b. How would health data be lawfully processed?

As per the Law on the Protection of Personal Data, health data constitutes sensitive personal data. Processing of sensitive personal data without the explicit consent of the respective individuals is prohibited, subject to some specific exceptions regulated under article 6(3) of the Law on the Protection of Personal Data. Whilst not clear from the relevant exceptions, it is likely that obtaining non-invasive health data (such as temperature checks) from employees by the workplace doctor for the purpose of ensuring a safe workplace in the context of this outbreak may be possible without separately obtaining their explicit consent. However, the explicit consent of non-employees (such as visitors) should be obtained in order to process their sensitive personal data whilst a case-by-case based analysis might be necessary.
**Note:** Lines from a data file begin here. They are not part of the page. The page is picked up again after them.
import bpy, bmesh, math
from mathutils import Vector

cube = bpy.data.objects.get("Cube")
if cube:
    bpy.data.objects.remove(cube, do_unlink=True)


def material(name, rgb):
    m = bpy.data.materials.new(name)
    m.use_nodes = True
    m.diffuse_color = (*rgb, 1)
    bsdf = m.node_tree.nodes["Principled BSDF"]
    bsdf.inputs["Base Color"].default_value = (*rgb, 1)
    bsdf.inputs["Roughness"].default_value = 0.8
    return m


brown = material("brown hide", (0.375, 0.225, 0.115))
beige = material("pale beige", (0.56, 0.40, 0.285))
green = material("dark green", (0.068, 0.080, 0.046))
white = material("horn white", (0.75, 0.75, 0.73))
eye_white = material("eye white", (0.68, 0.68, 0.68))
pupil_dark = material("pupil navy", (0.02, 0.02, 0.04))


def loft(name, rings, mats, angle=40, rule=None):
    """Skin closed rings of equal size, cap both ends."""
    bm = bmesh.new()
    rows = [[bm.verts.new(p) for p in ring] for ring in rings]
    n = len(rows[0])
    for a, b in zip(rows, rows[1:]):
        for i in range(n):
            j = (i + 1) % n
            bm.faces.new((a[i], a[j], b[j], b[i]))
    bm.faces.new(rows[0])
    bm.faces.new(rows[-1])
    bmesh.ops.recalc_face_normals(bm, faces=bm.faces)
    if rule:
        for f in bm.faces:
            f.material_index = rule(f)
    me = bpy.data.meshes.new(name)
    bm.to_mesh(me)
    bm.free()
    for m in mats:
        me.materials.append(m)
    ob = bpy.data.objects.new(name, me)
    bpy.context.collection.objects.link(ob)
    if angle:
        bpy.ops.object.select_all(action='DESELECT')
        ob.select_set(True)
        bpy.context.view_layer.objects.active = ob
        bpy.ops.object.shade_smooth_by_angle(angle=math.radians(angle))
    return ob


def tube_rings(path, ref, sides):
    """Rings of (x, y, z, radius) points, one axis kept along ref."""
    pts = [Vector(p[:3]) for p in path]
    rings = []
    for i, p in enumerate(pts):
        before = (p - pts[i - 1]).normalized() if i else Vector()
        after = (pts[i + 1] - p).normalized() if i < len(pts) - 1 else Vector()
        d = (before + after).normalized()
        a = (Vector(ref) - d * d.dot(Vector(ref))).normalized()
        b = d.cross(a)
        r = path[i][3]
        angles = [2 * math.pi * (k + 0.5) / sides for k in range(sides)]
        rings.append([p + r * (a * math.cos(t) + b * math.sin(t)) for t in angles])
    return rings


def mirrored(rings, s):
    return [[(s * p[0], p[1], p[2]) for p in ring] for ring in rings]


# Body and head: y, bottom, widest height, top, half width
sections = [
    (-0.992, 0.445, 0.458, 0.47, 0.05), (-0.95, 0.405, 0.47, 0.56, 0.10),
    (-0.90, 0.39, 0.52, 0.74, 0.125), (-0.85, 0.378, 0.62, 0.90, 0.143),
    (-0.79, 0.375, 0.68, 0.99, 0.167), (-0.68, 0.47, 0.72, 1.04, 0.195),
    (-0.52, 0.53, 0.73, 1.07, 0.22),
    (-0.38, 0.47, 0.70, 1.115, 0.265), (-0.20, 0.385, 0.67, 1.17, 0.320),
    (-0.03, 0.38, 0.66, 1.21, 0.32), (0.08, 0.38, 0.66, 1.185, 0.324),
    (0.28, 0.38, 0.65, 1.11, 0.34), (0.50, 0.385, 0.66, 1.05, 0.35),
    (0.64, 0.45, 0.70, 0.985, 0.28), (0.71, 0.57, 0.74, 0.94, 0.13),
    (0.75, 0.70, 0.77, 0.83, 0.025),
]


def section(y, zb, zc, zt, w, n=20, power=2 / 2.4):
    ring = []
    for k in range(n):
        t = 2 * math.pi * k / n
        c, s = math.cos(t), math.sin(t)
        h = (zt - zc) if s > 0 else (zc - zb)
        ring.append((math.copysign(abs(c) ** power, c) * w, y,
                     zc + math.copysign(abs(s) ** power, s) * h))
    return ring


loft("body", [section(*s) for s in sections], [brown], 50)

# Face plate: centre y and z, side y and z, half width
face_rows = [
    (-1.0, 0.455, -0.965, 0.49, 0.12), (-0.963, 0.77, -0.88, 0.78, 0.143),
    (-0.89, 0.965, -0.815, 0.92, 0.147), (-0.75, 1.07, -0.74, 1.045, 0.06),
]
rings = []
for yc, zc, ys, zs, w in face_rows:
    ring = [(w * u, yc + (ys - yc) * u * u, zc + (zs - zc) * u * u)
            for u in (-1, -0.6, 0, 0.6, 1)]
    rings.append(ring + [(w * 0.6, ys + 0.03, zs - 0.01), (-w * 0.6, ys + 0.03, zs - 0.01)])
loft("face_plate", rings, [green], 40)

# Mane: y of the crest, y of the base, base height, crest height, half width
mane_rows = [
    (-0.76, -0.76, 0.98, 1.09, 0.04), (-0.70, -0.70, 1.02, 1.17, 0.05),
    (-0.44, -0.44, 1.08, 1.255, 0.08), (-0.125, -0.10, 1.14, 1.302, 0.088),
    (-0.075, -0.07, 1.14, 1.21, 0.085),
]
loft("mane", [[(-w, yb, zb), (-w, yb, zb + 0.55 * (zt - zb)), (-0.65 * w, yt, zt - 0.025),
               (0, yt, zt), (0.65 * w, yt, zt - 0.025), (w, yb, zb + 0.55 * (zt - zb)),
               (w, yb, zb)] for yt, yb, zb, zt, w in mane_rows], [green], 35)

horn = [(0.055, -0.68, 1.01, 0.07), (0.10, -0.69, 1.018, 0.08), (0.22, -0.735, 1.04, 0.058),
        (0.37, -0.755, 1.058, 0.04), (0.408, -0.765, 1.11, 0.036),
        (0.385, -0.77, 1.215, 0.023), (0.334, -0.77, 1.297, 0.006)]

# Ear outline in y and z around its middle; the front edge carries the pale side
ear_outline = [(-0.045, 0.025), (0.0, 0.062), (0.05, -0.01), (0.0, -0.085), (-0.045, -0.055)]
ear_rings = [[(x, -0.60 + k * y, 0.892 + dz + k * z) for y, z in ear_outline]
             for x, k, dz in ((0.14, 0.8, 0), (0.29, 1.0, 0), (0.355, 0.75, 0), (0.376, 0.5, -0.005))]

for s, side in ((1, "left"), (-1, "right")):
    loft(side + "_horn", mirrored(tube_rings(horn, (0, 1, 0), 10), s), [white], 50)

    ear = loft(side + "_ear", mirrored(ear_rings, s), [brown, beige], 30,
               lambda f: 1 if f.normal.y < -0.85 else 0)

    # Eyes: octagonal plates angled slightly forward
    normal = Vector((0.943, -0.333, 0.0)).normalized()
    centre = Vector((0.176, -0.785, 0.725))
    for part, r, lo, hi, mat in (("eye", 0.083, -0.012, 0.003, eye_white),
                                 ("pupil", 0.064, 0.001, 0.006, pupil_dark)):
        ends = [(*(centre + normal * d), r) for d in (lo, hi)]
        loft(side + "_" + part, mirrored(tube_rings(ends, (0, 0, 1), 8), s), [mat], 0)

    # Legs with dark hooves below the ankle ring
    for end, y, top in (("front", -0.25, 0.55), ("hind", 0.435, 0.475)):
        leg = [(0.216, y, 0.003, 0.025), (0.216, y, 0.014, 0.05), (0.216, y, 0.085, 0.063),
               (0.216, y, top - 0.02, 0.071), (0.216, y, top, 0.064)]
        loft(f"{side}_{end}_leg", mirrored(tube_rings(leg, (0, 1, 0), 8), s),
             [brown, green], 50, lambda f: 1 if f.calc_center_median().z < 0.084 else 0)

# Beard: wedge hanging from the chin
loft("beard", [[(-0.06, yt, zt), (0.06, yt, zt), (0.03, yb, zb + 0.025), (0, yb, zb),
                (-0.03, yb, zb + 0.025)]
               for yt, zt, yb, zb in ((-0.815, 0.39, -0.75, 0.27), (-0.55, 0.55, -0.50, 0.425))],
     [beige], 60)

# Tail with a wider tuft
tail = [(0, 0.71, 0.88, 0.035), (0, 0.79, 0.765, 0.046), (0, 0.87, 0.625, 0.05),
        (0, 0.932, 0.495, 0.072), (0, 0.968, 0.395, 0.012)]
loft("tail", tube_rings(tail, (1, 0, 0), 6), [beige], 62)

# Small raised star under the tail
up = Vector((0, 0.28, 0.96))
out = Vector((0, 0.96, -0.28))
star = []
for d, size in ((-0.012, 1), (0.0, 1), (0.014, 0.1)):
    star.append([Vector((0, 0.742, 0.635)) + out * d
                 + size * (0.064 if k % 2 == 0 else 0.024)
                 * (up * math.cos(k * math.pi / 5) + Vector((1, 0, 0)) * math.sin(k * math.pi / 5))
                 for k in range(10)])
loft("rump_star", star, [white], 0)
c. When can health data be processed?

It is very important that the employers initially determine whether the targeted measures can be taken with other methods before processing the sensitive personal data. Therefore, a detailed assessment should be made before processing sensitive personal data. Such assessment should be made to minimize data collection and processing to what is necessary and proportionate to the purpose.


a. Does the outbreak increase risks under competition law?

The fundamental competition law risk in crisis periods originates from the possibility of increase in the incentive to enter into potentially restrictive agreements and concerted actions between undertakings and restrict competition or protect markets.

It is very important to remember that the COVID-19 outbreak would not affect the continued application of competition law rules. Additionally, breaches of competition law are often in practice made by employees under pressure to achieve their targets. Therefore, undertakings are encouraged to remind their employees to comply with competition rules even in these difficult times.

b. Would companies be exempt from the application of competition law during the outbreak?

Application of competition law does not change or become disapplied during a crisis period. However, some agreements that may help fight the outbreak may result in the increase of consumer welfare. Thus it can be argued that agreements that create efficiencies specifically under the COVID outbreak scenario may benefit from the exemption regulated under Article 5 of the Law on the Protection of Competition (or under Article 101(3) of the Treaty on the Functioning of the European Union).

For example, some mutual supply or distribution agreements for providing food, medicine, health service to consumers during the outbreak or a horizontal collaboration agreement for developing a vaccine against COVID-19 may fall within this scope. However, it should be noted that a detailed assessment should be made for each specific agreement on whether it benefits from the exemption. Additionally, it could be appropriate to file a negative clearance/exemption application to the Competition Board in order to bring legal certainty.

c. Would the Competition Board be impelled with respect to the excessive increase of prices due to the outbreak?

Excessive increases in the price of goods and services, described as the existence of unreasonable differences between the economic value and price of a product, constitute an infringement within the context of abuse of dominant position under Turkish Competition Law as well as EU Competition Law. However, it is not very clear whether instant price increases constitute excessive pricing behaviour. Rapid price increases among competitors might trigger a competition law investigation, as we have seen in past cases for example for meat producers and hazel nut producers. Additionally, imposing high prices for a product which serves as an input material for another market may be assessed as the abuse of dominant position by way of de facto refusal to supply or discrimination.

The content of this article is intended to provide a general guide to the subject matter. Specialist advice should be sought about your specific circumstances.